Avoids the light-fingered criminal element by using a light element
Vodafone in South Africa plans to avoid the recent problems it has had with South African power outages with more hydrogen-powered fuel cell base stations.
To support remote mobile cell sites, Vodafone puts in on-site generation and microwave backhaul. The sites can be dedicated to 2G, 3G, 4G or use multiple technologies.
Most mobile phone base stations which are too remote for mains power run with a diesel generator, but with an eye to CO2 emissions Vodafone is keen to reduce the use of diesel. It’s also noisy and smelly – which limits where it can be use – and significantly, it is valuable.
Thefts of fuel lead to regular outages, and in some parts of Africa it’s not unknown for people charged with running the base stations to sell the fuel and then charge people to climb the tower to get a signal.
Replacing the fuel with something which is harder to re-sell doesn’t eliminate the problem of theft, but does significantly reduce it.
Ideally, Vodafone will power sites using the mains supply but this is often unavailable or unreliable in South Africa, which means supplementing what’s available. Vodafone will sometimes supplement diesel with solar, but that doesn’t work too well in urban situations which might not have a good view of the sky.
The hydrogen is stored in compressed cylinders and does not need cooling, and leakage has not been an issue. There are various makes of cells being used and tested, typically producing 2.5-5kW. Delivery to sites is also quicker than pumping diesel.
Vodafone told us: “For sites where we use hydrogen fuel cells, we swap out empty cylinders with full ones as required.

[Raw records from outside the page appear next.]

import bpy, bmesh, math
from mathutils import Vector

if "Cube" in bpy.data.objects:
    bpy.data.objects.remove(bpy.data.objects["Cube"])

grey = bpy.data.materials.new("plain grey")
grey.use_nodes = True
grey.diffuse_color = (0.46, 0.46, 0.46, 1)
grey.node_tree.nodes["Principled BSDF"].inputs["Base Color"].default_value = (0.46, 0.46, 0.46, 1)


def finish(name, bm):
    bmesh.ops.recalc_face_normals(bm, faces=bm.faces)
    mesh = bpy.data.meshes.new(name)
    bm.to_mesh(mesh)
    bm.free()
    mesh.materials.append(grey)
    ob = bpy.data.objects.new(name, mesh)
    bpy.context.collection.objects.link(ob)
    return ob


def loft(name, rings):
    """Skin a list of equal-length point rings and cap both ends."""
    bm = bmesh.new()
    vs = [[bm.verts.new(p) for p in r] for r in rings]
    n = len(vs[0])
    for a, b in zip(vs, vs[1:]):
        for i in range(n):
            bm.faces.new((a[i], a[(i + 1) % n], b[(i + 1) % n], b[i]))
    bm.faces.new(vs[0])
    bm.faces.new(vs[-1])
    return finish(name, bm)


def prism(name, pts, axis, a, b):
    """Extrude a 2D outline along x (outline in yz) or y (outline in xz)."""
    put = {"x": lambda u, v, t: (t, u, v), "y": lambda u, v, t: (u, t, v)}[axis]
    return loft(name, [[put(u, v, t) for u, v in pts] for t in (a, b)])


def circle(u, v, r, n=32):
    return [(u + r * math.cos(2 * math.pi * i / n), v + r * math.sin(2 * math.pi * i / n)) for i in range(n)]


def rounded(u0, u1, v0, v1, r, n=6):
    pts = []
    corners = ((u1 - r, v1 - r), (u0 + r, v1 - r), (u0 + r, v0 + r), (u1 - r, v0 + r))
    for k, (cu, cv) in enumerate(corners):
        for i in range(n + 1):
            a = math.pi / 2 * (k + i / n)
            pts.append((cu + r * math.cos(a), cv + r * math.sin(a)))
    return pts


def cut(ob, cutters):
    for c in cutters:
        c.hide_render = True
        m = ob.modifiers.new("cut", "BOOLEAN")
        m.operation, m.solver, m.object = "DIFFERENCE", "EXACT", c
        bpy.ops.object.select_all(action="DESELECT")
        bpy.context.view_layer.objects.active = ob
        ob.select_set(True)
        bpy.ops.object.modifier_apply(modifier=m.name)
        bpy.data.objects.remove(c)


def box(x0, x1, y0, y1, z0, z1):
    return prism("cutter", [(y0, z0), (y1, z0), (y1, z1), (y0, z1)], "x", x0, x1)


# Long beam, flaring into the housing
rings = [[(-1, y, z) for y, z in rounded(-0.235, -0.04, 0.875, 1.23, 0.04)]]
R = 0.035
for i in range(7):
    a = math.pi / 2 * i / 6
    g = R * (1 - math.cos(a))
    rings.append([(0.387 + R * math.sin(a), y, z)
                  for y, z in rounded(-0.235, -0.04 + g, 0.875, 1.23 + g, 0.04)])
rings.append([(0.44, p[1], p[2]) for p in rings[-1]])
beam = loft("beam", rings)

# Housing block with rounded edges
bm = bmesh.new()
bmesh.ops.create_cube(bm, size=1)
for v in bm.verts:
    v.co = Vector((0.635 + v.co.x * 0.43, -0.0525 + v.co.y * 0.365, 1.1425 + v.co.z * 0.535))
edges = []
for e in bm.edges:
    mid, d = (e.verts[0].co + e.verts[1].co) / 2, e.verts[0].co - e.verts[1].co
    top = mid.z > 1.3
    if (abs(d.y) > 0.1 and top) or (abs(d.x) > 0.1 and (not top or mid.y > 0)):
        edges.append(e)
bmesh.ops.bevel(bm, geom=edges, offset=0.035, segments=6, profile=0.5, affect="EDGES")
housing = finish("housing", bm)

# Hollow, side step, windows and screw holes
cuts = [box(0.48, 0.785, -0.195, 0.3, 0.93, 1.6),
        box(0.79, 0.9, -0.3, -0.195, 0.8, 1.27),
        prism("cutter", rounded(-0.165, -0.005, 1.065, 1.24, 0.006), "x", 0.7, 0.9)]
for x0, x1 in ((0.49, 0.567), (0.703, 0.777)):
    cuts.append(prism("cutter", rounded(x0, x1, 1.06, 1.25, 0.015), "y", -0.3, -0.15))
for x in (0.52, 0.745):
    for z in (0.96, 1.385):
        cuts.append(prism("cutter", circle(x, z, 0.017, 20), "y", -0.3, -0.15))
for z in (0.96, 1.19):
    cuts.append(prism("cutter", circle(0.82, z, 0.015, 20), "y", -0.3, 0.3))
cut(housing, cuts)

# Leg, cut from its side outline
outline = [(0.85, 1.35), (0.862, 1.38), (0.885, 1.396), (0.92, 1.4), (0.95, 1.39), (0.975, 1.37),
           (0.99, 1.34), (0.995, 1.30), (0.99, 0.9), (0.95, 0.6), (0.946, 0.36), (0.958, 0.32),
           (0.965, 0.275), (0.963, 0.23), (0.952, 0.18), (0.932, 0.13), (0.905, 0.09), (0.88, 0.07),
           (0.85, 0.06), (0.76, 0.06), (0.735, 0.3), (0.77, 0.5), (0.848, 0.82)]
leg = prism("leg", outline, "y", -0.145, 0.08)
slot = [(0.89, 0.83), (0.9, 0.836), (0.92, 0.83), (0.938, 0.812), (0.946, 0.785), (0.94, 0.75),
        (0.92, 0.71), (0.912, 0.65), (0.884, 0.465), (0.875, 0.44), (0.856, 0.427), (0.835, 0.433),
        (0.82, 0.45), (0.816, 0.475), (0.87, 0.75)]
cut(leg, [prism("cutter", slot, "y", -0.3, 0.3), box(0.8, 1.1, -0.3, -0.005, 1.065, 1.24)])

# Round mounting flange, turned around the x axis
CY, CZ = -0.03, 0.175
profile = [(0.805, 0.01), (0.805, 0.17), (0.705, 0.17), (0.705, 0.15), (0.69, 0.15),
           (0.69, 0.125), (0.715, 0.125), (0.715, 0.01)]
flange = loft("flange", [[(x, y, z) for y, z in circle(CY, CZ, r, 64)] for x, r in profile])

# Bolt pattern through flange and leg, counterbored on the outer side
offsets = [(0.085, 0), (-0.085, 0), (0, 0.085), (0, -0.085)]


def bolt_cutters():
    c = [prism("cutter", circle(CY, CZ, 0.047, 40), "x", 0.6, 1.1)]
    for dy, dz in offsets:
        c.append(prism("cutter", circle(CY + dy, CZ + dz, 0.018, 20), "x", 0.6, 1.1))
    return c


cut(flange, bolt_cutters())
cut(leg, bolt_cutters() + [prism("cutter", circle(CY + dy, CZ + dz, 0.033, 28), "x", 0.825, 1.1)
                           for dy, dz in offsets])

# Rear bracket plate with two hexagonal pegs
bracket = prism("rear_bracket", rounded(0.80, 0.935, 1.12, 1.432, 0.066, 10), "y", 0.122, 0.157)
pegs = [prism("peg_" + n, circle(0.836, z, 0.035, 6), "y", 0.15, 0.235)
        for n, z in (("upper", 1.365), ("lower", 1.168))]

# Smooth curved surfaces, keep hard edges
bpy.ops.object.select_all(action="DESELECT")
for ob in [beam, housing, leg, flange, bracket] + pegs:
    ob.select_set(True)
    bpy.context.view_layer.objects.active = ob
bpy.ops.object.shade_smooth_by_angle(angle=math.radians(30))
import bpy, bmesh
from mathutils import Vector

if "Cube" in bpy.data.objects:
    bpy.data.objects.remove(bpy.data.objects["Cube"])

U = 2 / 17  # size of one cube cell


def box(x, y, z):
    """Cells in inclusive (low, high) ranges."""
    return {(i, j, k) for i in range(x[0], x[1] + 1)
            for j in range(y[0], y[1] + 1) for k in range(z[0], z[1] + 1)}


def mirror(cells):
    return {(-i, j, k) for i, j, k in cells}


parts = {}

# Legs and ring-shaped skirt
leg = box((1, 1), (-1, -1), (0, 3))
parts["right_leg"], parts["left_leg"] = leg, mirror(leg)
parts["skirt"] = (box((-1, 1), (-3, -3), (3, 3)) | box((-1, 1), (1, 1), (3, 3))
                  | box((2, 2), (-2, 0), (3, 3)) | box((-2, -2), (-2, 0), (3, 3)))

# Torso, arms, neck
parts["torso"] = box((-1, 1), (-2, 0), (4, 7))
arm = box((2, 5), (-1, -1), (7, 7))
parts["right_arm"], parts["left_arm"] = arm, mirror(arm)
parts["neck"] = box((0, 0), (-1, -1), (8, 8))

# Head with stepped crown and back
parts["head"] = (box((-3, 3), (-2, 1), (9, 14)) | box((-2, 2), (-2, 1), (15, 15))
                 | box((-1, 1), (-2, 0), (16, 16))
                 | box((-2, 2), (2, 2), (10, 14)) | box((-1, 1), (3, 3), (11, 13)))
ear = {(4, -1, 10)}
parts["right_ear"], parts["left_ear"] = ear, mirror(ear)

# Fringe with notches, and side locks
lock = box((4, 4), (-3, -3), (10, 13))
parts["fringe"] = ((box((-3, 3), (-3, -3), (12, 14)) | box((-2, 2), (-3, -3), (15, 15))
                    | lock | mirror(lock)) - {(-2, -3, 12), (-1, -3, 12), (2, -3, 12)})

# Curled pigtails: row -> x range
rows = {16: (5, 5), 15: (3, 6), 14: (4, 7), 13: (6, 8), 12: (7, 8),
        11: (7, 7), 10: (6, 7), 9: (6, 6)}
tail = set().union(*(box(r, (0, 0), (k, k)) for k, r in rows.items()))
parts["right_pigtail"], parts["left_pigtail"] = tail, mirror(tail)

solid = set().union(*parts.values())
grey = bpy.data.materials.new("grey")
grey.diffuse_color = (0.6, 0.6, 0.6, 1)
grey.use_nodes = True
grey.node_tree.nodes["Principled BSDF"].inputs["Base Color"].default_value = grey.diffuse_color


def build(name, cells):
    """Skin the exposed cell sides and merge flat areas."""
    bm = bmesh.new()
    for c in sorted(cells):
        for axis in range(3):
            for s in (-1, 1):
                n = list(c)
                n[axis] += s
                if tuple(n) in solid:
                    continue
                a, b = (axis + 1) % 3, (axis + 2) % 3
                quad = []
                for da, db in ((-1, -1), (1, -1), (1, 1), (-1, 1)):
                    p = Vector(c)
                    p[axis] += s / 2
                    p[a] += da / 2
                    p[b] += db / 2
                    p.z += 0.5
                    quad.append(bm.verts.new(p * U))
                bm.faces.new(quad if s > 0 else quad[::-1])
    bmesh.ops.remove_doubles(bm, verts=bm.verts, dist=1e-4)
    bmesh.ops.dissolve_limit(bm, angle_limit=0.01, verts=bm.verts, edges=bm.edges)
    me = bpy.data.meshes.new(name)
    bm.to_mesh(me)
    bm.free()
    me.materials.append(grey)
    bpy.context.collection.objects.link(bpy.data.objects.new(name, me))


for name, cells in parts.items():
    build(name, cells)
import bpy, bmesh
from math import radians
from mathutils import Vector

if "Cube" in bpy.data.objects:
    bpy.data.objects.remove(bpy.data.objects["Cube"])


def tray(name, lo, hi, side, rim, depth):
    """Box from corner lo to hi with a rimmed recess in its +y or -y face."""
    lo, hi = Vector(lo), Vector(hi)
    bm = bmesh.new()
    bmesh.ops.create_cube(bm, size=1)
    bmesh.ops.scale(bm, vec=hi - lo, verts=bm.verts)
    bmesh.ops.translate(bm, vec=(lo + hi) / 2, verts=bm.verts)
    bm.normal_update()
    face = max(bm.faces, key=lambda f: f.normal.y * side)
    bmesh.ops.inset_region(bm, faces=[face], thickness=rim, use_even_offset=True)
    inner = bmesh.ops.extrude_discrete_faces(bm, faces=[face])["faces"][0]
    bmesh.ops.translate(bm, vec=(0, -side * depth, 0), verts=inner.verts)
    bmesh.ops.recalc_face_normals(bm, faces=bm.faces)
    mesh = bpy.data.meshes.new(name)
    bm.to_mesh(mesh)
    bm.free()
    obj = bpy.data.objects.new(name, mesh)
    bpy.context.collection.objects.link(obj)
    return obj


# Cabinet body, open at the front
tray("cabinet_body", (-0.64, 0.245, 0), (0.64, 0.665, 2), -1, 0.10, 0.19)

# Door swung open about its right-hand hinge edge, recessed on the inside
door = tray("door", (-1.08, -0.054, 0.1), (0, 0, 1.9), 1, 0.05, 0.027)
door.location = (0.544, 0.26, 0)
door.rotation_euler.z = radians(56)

Frequency of refills depends on how much the fuel cell runs, i.e. the worse the grid quality, the more frequent the refills. Some sites are connected to our remote monitoring solution, which gives live status of the unit and its fuel levels.”
Sites are kept secure, meaning there have been no problems thus far. All the fuel is externally located within the site's open-air compound, so there is no access for anyone who might want to use the generation process as a source of clean water, as that would breach site security. Moreover, fuel cells do not produce enough water to justify a drinking fountain. ®
Sponsored: Beyond the Data Frontier